Log Pages. The log pages you’ll find within the planner include a Curricula Overview, Attendance Log, Book Log, and Experience Log. These pages are especially useful if you live in a state that requires tracking in these areas. There are enough pages that each student will get 1 curricula overview (for the year), 1 attendance log (the whole year on one page, yay!) 12 book logs (one for each month), and 12 experience logs.
Passwords. Use one password page per student to keep online course work easliy accessible. Remembering all their social security numbers is difficult enough, so there’s one for you in there, too.
Term Review. Other than the loop schedule, this is my favorite section. There are 4 Term Reviews (one for each CM term plus a bonus if you do a summer term) included in each planner. Here you’ll have space to write down and reflect on the things that worked for you as a family, triumphs, areas to grow in, individual achievements, and more. I usually take time to write down my own thoughts at the end of each term. After that, we sit down as a family and go over the Term Review together. I love hearing what my children say was their favorite book, or what they’d like to learn more about next term. It gives them an opportunity to hold their education as their own and me a place to write it all down.

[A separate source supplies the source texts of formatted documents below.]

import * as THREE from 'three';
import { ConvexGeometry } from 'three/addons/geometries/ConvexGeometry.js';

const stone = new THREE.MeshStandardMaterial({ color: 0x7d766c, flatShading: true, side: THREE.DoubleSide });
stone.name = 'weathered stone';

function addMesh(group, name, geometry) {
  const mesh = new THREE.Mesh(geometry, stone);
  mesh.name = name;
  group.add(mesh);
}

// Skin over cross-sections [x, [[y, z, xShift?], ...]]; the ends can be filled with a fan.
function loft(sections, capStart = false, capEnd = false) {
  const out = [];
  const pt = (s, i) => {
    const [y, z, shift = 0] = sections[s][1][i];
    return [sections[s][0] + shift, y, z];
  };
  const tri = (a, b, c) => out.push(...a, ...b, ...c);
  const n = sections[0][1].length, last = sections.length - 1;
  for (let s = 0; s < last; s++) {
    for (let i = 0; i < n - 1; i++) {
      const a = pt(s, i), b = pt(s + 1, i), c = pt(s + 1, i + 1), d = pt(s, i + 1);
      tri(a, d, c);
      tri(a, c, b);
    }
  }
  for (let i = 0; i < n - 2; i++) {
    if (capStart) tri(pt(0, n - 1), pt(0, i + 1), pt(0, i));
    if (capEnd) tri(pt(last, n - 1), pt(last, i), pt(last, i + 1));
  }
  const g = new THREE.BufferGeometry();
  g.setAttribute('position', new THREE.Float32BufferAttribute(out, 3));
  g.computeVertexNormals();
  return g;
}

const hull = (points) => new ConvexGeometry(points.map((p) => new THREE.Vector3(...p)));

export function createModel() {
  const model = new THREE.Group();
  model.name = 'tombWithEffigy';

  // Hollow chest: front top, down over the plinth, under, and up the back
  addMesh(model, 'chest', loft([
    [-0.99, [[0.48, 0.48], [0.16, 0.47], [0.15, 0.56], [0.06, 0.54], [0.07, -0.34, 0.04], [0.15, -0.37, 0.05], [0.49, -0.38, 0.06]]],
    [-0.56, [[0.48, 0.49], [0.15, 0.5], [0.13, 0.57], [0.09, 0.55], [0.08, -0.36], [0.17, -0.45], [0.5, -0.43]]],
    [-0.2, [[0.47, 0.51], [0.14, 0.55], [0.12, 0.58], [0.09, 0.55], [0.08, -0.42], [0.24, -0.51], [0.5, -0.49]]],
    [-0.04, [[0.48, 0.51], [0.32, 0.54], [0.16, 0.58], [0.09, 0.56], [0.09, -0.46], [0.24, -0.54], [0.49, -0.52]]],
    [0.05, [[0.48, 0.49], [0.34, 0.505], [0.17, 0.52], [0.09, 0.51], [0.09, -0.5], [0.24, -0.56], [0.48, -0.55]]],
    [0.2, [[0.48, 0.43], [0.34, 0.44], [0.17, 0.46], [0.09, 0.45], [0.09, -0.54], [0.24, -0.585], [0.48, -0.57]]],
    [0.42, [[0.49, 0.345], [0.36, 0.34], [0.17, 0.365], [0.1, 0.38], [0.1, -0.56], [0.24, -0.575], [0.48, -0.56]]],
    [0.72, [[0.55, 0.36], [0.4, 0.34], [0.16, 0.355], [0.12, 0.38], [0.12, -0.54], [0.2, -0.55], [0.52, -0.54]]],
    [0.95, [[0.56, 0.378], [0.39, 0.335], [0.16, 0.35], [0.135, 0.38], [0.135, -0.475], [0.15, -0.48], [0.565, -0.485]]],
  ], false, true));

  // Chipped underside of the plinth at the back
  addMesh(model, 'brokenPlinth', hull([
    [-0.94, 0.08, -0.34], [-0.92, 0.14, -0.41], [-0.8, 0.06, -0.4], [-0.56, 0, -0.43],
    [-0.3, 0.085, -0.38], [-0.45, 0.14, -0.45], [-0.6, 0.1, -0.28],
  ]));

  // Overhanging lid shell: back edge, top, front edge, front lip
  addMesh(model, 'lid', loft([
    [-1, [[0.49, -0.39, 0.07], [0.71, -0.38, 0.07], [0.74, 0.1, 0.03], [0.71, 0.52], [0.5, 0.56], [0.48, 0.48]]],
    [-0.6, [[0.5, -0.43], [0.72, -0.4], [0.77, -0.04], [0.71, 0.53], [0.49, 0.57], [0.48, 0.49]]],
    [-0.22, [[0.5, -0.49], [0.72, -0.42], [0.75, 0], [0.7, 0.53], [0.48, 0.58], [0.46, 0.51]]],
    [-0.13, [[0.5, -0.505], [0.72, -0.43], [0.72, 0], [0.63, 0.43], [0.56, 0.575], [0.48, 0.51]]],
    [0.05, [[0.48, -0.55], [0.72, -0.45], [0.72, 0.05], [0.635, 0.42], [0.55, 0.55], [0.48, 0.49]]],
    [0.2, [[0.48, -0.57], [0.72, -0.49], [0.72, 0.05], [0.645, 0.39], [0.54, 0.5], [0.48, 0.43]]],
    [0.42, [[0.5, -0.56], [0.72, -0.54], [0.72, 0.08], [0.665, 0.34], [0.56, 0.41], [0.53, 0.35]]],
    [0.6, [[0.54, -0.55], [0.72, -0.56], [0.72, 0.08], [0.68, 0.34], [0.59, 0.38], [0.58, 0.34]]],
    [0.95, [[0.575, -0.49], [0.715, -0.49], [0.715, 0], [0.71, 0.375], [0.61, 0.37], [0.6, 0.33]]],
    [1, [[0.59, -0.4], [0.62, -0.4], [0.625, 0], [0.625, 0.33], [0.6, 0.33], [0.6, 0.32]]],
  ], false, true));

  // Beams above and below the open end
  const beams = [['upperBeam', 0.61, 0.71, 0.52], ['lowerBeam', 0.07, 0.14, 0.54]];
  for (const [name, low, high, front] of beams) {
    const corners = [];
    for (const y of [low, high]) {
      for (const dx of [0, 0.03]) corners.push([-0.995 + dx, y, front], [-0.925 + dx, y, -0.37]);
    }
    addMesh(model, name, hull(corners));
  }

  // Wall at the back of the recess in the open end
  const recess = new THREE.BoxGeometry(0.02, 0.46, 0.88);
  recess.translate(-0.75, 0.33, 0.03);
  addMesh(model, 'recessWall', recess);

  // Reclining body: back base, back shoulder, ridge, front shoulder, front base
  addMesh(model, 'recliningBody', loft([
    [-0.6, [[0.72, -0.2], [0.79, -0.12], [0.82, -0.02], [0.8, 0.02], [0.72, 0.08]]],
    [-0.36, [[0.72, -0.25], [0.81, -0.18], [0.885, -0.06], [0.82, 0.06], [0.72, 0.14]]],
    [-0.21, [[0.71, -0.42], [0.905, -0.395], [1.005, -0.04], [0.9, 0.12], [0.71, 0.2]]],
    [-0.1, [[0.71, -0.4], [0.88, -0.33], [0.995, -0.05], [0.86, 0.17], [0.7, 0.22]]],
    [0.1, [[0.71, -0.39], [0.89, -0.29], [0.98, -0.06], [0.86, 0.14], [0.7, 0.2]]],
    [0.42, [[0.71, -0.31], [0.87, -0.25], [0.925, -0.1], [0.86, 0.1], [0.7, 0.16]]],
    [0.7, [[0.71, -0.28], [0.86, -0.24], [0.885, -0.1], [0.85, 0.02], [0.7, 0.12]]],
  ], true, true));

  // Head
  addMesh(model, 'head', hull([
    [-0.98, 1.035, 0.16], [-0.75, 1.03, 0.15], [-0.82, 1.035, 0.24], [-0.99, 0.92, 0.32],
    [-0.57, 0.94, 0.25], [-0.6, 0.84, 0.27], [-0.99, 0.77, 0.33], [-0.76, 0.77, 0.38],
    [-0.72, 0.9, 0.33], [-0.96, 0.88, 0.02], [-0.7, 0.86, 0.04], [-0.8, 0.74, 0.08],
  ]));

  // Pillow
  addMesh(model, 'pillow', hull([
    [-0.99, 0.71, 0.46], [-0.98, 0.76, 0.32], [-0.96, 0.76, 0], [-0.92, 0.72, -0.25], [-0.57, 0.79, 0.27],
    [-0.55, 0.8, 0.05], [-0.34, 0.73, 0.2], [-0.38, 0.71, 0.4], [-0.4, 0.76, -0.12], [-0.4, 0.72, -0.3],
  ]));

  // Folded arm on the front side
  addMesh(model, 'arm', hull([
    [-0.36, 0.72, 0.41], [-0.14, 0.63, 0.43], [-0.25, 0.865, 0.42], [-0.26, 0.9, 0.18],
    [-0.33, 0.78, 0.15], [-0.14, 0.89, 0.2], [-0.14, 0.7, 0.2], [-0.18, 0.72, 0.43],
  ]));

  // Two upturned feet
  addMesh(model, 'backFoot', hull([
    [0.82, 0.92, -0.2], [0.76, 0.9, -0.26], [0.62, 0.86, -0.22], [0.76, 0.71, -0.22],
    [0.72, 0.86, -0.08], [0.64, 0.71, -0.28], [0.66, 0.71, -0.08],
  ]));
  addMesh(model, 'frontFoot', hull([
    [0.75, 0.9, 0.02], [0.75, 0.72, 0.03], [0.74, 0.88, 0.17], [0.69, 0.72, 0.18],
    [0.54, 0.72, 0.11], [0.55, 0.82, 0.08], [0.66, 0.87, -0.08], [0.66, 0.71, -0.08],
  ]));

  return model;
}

Make these pages work for your family. Dress them up with stickers and highlighters or leave them beautifully and intentionally minimal. I can’t wait to see how you utilize the Home Education Planner with your family!